Emergency responders, UPS, FedEx, taxis, and food delivery drivers are still having problems trying to find addresses in Hamilton Beach, a small waterfront community in south Queens.
Because it is mostly unheard of, strangers have difficulty navigating Hamilton Beach — which is bounded by Hawtree Basin to the north and west, Jamaica Bay to the south and the A subway line (104th Street) to the east. But now, thanks to some street renaming, it’s the residents who are confused.
They thought their navigational problems would be a thing of the past with the recent passage of street-renaming legislation and the installation of new street signs. But, according to John Bluemke, president of the New Hamilton Beach Civic Association, the new signs are disorienting.
Previously streets were labeled with numbers — now they have names. Bluemke said that he had asked for dual signs containing both the new name and the old street number. But, the city Department of Transportation, which installed the new signs, declined and used just the names.
“We would be happy with the dual names,” Bluemke said. “But, if we are not going to have the dual names, then the community really prefers the numbers.”
While the problem is being worked out, Bluemke has taken matters into his own hands: he made his own numbered street signs on plywood and nailed them to the telephone poles under the current named signs.
He also notified the city Fire Department of the street name changes, but was told it would take some time before the changes would be entered into the dispatch system. This can be dangerous for the residents of Hamilton Beach. Recently, Bluemke said, an ambulance summoned to an address on the renamed 164th Road had overlooked the street, which was missing its street sign. Fortunately Bluemke was able to chase after and flag down the ambulance.
In order to prevent such a thing from re-occurring, Commanding Officer of the 106th Precinct Capt. Joseph Courtesis reminds his personnel of the Hamilton Beach street name changes on a daily basis via an electronic bulletin board in the precinct’s meeting room.
One service that has not been affected by the changes is that of the U.S. Post Office. Mail has been delivered as usual, Bluemke said, crediting the Post Office for its awareness of both the old and new street names and numbers.
Marie Persans, vice president of the New Hamilton Beach Civic Association, agreed that dual signage would solve the problem.

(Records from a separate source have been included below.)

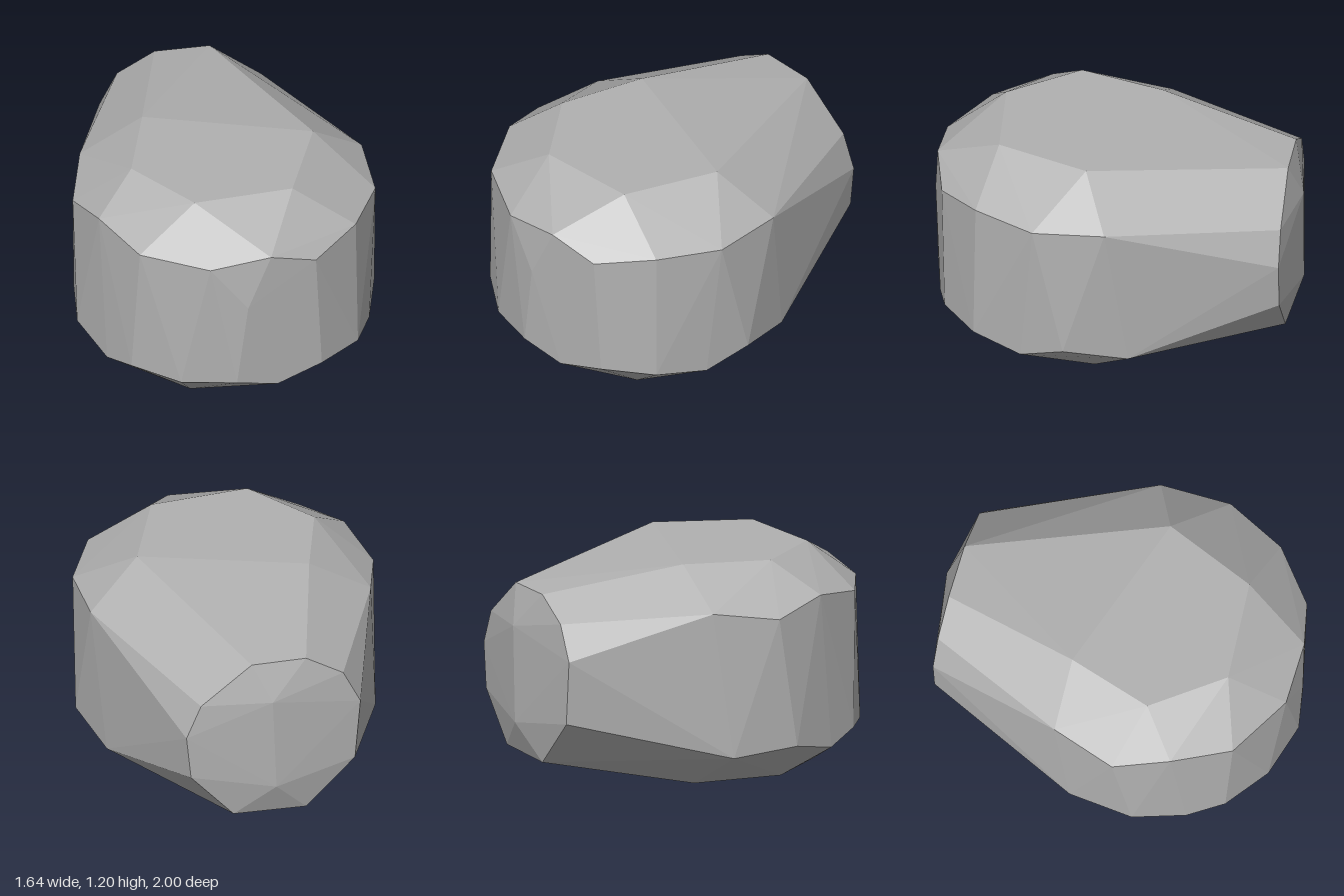
import * as THREE from 'three';
import { ConvexGeometry } from 'three/addons/geometries/ConvexGeometry.js';

export function createModel() {
  const model = new THREE.Group();
  model.name = 'boulder';

  const stone = new THREE.MeshStandardMaterial({ color: 0xb0b0b0 });
  stone.name = 'stone grey';

  // Flat top facet (x, z)
  const top = [[0.5, 0.11], [0.3, 0.61], [-0.24, 0.65], [-0.52, 0.28], [-0.38, -0.18]];

  // Flat underside (x, z)
  const base = [[0.52, 0.06], [0.39, 0.6], [-0.27, 0.68], [-0.52, 0.34], [-0.45, -0.15], [0, -0.37]];

  // Upper shoulder (x, y, z)
  const shoulder = [
    [0.79, 0.975, -0.03], [0.795, 0.965, 0.36], [0.63, 0.98, 0.69], [0.375, 0.93, 0.91], [0.12, 1.02, 0.97],
    [-0.21, 0.97, 0.965], [-0.56, 0.98, 0.77], [-0.73, 1.03, 0.47], [-0.82, 0.95, 0.17], [-0.72, 1.0, -0.18],
  ];

  // Lower shoulder and the bulge on the front (x, y, z)
  const foot = [
    [0.73, 0.18, -0.15], [0.82, 0.25, 0.19], [0.75, 0.17, 0.43], [0.64, 0.22, 0.7], [0.41, 0.235, 0.89],
    [0.16, 0.17, 0.95], [-0.07, 0.235, 0.995], [-0.36, 0.215, 0.91], [-0.6, 0.235, 0.74],
    [-0.7, 0.17, 0.55], [-0.815, 0.235, 0.28], [-0.77, 0.2, -0.08], [-0.01, 0.72, 1.0],
  ];

  // Narrow rear rim (x, y) and the ridge behind it
  const rear = [
    [0.4, 0.86], [0.12, 1.08], [-0.18, 1.08], [-0.385, 0.96], [-0.48, 0.77],
    [-0.45, 0.42], [-0.18, 0.15], [0.22, 0.16], [0.455, 0.42], [0.48, 0.67],
  ];
  const ridge = [[0.02, 0.87, -1], [0, 0.34, -1]];

  const corners = [
    ...top.map(([x, z]) => [x, 1.2, z]),
    ...base.map(([x, z]) => [x, 0, z]),
    ...rear.map(([x, y]) => [x, y, -0.93]),
    ...shoulder, ...foot, ...ridge,
  ].map((p) => new THREE.Vector3(...p));

  // Faceted stone: the hull has one normal per face
  const rock = new THREE.Mesh(new ConvexGeometry(corners), stone);
  rock.name = 'rock';
  model.add(rock);
  return model;
}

She also noted that several of the new signs are incorrect: Burlingame Court, for example, was labeled as Birmingham Court.
Persans said she believes that the street name problem is so widespread and confusing that a professional city planner is needed to sort it all out.
State Sen. Joseph Addabbo Jr. (D-Howard Beach), who sponsored the Hamilton Beach street name-change legislation when he was the area’s councilman, said he wanted a ceremonial name change, which would have left the original street names in place with a second small sign underneath.
Unfortunately, Addabbo said, the DOT misconstrued what he wanted as a map change, and instead of just putting up new signs, they removed the original numbered signs, too. “That obviously caused a lot of problems, probably worse than what was previously,” the senator said.
“This will be rectified, this is going to be fixed — not a question of never being fixed, it will be fixed, just a question of when,” Addabbo added.
A DOT spokesman said that maintaining two signs with different names might only add to or prolong confusion over the streets’ new names.
Addabbo’s legislation made the following changes: 163rd Road, between 104th Street and Hawtree Basin, was renamed Burlingham Court;163rd Drive, between 104th Street and Hawtree Basin, is now James Court; 164th Avenue, between 104th Street and Hawtree Basin, was named McKee Avenue; 164th Road, between 104th Street and Hawtree Basin, is now Calhoun Road; 164th Drive, between 104th Street and Hawtree Basin, is Moncriff Drive; and 165th Avenue, between 104th Street and Hawtree Basin, is named Lockwood Court.